**Task description:**
Search each line of the data for the word "mesh"; copy every line where it is found.

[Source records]
%%
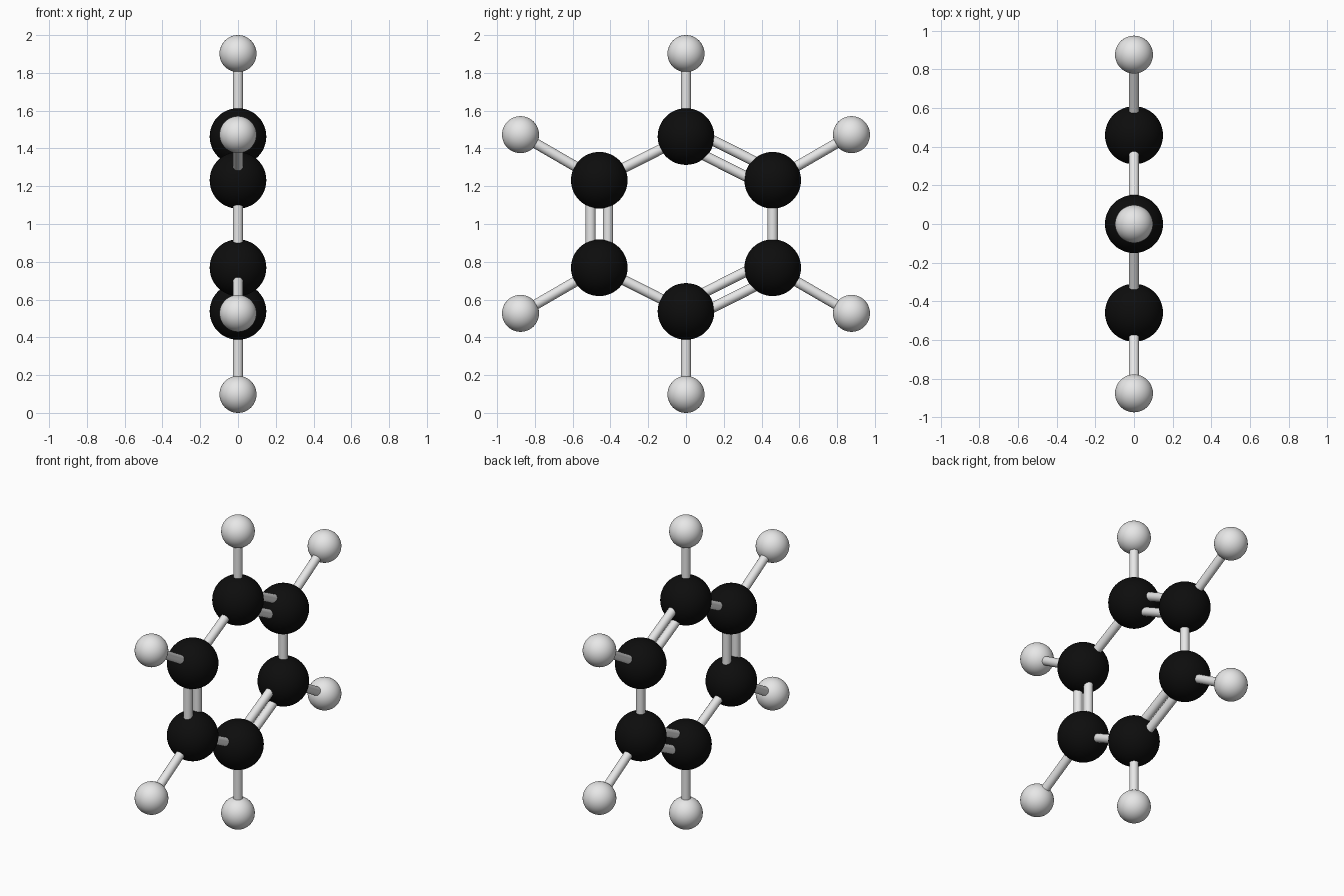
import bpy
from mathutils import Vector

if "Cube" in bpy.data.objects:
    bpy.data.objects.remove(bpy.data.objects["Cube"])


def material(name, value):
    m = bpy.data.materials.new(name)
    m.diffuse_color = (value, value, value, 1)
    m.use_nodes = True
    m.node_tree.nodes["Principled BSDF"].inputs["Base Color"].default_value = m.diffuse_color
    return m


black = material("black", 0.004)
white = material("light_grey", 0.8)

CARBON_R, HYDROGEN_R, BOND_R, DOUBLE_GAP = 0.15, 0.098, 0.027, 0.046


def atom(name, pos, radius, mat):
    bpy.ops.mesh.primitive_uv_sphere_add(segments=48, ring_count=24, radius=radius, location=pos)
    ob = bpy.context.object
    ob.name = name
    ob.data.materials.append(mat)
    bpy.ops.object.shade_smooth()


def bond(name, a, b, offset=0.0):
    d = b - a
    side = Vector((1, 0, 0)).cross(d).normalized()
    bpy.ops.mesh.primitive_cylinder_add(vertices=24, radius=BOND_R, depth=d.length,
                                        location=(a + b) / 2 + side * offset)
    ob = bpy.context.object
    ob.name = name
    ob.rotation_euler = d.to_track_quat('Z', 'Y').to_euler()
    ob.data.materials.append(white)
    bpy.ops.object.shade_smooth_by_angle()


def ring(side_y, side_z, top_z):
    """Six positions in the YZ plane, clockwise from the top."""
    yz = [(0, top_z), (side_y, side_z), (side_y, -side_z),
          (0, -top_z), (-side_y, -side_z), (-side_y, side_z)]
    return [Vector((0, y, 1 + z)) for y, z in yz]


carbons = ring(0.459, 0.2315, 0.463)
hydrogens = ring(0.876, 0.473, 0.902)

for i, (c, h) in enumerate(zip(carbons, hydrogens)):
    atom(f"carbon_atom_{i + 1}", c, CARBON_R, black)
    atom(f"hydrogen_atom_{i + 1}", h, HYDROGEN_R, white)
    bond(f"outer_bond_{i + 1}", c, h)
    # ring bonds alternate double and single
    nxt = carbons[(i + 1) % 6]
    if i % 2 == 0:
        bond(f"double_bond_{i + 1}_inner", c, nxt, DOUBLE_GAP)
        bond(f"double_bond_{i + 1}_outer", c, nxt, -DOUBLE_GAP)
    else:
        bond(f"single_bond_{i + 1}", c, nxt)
%%
**Reply:**
    bpy.ops.mesh.primitive_uv_sphere_add(segments=48, ring_count=24, radius=radius, location=pos)
    bpy.ops.mesh.primitive_cylinder_add(vertices=24, radius=BOND_R, depth=d.length,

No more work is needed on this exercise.